A Different Kind of Daughter – Maria Toorpakai
with Katherine Holstein
Ken Harris summarises last Saturday's discussion of this book by the Good Faith Book Club.
This was a book which everyone (apart from one member who had not finished it) had found a very interesting read. This was despite the issues the book covered being quite challenging. It tells the story of a young woman who, as a girl, challenged the cultural norms of a Taliban-dominated society situated in the region of Pakistan which borders on Afghanistan, by taking on a male persona and joining in with boys in playing sports, such as football and weightlifting.
There was some criticism of what was felt by some to be an overlong description of Maria's early days, when she used the name Ghengis Khan and wore boy's clothing. It was only in the second half of the book, when she faced the inevitability of being open about her female body, that the challenges that face women living in a male-dominated society really came to the fore. Everyone found the second part informative and enlightening, and the words 'engrossing' and 'gripping' as well as 'harrowing' were used to describe their impact on different members.
While Islam itself was not discussed, it was there throughout the book, and particularly in the lives of Maria's parents, whose religious understanding was evident in both their faithful adherence to Islamic practices and in the devotion that they showed, not only towards Maria but also in the work that they undertook in the wider society outside of the family.

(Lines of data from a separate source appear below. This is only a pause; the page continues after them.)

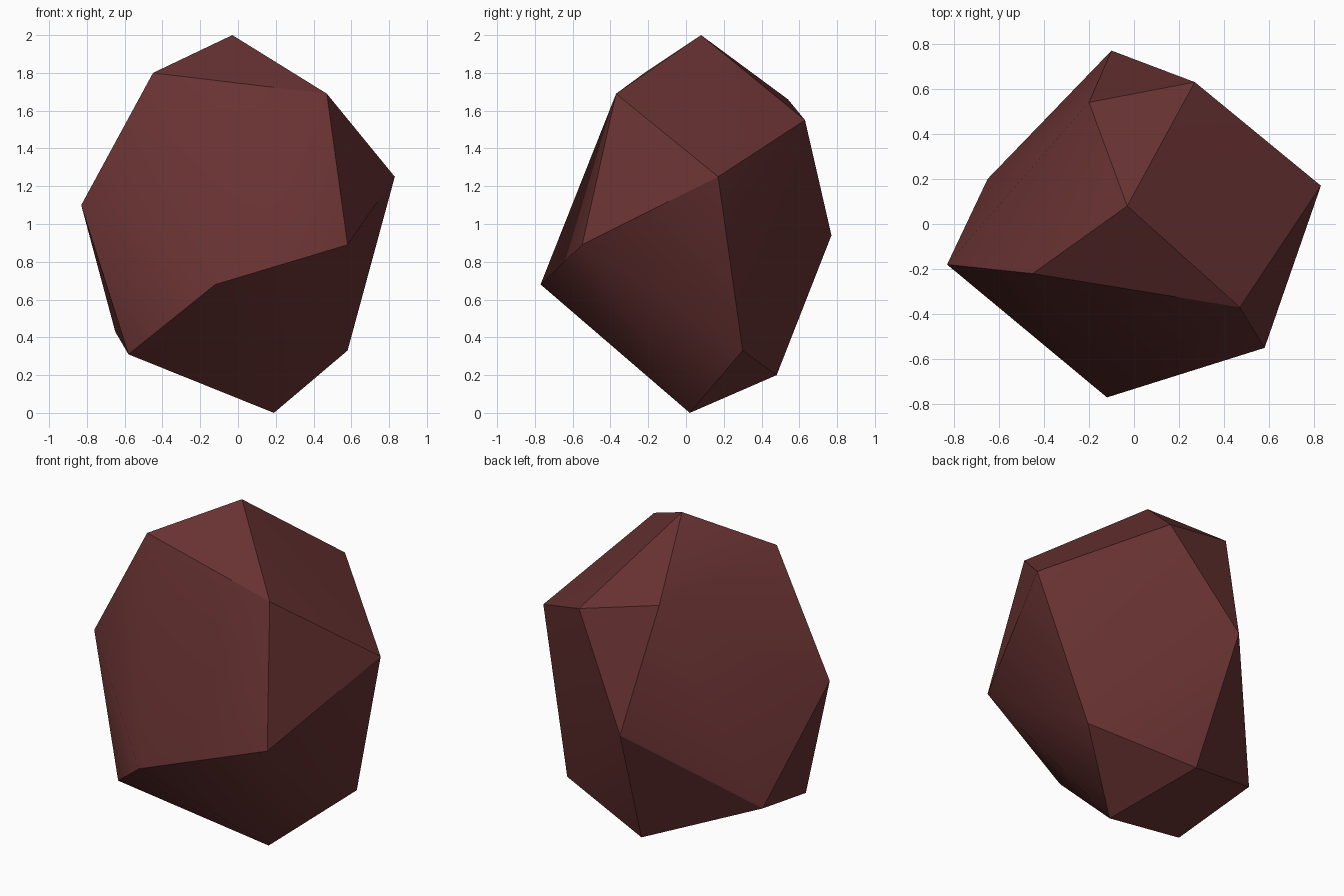
import bpy, bmesh, math

if "Cube" in bpy.data.objects:
    bpy.data.objects.remove(bpy.data.objects["Cube"])

# Key corners of the faceted boulder, from the ground up
corners = [
    (0.19, 0.02, 0.0), (-0.04, 0.48, 0.20), (-0.58, -0.31, 0.31),
    (0.58, 0.30, 0.33), (-0.65, 0.20, 0.43), (-0.12, -0.77, 0.68),
    (0.58, -0.55, 0.89), (-0.10, 0.77, 0.94), (-0.83, -0.18, 1.10),
    (0.83, 0.17, 1.25), (0.27, 0.63, 1.55), (-0.20, 0.54, 1.66),
    (0.47, -0.37, 1.69), (-0.45, -0.22, 1.80), (-0.03, 0.08, 2.0),
]

# Wrap the corners in a convex hull
bm = bmesh.new()
for c in corners:
    bm.verts.new(c)
bmesh.ops.convex_hull(bm, input=bm.verts[:])
bmesh.ops.recalc_face_normals(bm, faces=bm.faces[:])
mesh = bpy.data.meshes.new("boulder")
bm.to_mesh(mesh)
bm.free()

rock = bpy.data.objects.new("boulder", mesh)
bpy.context.collection.objects.link(rock)

# One dark red-brown stone colour
stone = bpy.data.materials.new("dark red stone")
stone.diffuse_color = (0.14, 0.032, 0.032, 1)
stone.use_nodes = True
stone.node_tree.nodes["Principled BSDF"].inputs["Base Color"].default_value = stone.diffuse_color
mesh.materials.append(stone)

# Keep facets crisp, soften only shallow creases
bpy.context.view_layer.objects.active = rock
rock.select_set(True)
bpy.ops.object.shade_smooth_by_angle(angle=math.radians(30))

The story of how Maria eventually became a top female squash player, overcoming the many obstacles in her path, highlighted many different issues which face the world today, particularly in the face of fundamentalist thinking of many different kinds. While it was the challenges within Islam and Islamic societies that featured here, these same issues face people of all faiths and none, as the world struggles with issues of gender and the roles that people are expected to play within families and societies. There is much to learn from and ponder about in this book. A good read!